the John Doe Defendants named in the Complaint or risk their dismissal from this
action. See Doc. 19. Based on this Court's review of the record, although this
action was filed approximately a year and a half ago, Plaintiff has failed to provide
the identities of the John Doe defendants. Under the standards announced in
Scheetz, since Mutschler has been granted a reasonable period of time in which to
identify the John Doe Defendants and failed to do so, entry of dismissal in favor of
the John Doe Defendants is now appropriate.
Remaining Defendant Corby contends that he is entitled to entry of
dismissal because the Complaint fails to comply with Federal Rule of Civil
Procedure 8. See Doc. 26, p. 5. It is alternatively requested that Mutschler be
directed to file an amended complaint.
Rule 8 requires that a complaint contain a short and plain statement setting
forth (1) the grounds upon which the court's jurisdiction rests, (2) the claim
showing that the pleader is entitled to relief, and (3) a demand for judgment for the
relief sought by the pleader. Although there is no heightened pleading standard in
civil rights cases, a civil rights complaint, in order to comply with Rule 8, must
contain at least a modicum of factual specificity, identifying the particular conduct
of the defendant that is alleged to have harmed the plaintiff, so that a court can
determine that the complaint is not frivolous and that a defendant has adequate
notice to frame an answer.3 A civil rights complaint complies with this standard if
it alleges the conduct violating the plaintiff’s rights, the time and the place of that
conduct, and the identity of the responsible officials.

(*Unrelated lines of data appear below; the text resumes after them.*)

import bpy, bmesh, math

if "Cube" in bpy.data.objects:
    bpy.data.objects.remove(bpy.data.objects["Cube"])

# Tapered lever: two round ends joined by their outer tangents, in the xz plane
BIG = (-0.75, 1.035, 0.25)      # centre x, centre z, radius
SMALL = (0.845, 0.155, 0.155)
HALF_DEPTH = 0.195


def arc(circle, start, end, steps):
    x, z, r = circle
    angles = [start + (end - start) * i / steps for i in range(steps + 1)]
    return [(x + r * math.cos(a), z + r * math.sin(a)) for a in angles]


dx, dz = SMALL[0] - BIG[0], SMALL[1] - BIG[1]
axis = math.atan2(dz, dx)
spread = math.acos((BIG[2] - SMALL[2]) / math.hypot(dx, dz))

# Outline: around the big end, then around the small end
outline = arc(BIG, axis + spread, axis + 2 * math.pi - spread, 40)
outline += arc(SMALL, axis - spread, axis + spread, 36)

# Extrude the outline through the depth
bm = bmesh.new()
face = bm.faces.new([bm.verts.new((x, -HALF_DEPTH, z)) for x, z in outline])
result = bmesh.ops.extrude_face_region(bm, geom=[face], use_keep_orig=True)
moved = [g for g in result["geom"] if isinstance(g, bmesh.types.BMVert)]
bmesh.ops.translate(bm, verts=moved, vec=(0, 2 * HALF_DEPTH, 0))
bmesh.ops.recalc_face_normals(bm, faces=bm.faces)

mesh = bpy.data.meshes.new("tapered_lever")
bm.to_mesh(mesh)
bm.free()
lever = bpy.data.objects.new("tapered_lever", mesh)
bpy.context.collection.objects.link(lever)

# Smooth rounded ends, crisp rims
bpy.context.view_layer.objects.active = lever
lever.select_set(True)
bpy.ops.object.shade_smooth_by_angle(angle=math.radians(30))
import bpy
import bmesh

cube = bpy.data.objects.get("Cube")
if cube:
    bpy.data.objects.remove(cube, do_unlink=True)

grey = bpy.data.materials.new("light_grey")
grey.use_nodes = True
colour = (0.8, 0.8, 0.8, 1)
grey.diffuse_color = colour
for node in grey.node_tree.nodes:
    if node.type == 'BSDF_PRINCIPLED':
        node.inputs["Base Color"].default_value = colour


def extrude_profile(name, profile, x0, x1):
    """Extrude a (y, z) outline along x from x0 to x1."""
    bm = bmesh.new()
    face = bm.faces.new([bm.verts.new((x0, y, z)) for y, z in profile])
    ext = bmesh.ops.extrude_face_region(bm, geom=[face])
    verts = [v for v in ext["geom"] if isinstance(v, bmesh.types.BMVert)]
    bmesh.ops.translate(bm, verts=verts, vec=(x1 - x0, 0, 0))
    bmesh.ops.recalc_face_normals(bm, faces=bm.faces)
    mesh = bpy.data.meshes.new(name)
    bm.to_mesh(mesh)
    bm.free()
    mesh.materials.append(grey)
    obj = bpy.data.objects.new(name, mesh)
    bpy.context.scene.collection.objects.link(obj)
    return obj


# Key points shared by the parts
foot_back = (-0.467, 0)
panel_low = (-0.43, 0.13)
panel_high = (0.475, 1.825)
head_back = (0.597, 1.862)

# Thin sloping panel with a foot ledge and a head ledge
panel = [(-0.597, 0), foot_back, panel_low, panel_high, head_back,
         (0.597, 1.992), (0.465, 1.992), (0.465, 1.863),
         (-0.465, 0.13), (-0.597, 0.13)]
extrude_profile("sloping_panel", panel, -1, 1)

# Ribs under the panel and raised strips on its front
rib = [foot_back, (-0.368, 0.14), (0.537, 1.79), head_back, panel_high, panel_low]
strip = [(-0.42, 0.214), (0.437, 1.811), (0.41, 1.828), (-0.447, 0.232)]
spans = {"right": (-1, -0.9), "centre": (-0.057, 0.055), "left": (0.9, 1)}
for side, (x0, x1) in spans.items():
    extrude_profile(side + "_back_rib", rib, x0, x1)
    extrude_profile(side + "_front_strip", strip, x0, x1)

As previously noted, pro se
In Leatherman v. Tarrant County Narcotics Unit, 507 U.S. 163 (1993), the United States
Supreme Court held that it was improper to apply heightened pleading standards to civil rights
actions. The Court noted that a civil rights complaint need only to comply “with the liberal
system of 'notice pleading' set up by the Federal Rules.” Id. at 167.
parties are accorded substantial deference and liberality under Haines.
In light of the liberal construction applied to pro se pleadings, Remaining
Defendant Corby has been given fair notice of Plaintiff’s excessive force claim
and the concise grounds upon which it rests. Specifically, it is adequately alleged
that Corby, while acting under color of state law, subjected Plaintiff to an
unwarranted use of excessive force in violation of the Eighth Amendment.
Plaintiff elaborates that the use of force at issue occurred in the SCI-Frackville
RHU shower room on the evening of July 28, 2014. Moreover, the Complaint
specifically describes the purported actions taken by Corby on that date.
Based upon a thorough review of the factual allegations asserted against
Corby, together with an application of Leatherman, I believe that the pro se
excessive force claim raised against Corby adequately complies with the
requirements of Rule 8. Remaining Defendant Corby’s request for dismissal will
An appropriate Order follows.
BY THE COURT:
s/ Matthew W. Brann
Matthew W. Brann
United States District Judge
Disclaimer: Justia Dockets & Filings provides public litigation records from the federal appellate and district courts. These filings and docket sheets should not be considered findings of fact or liability, nor do they necessarily reflect the view of Justia.
Why Is My Information Online?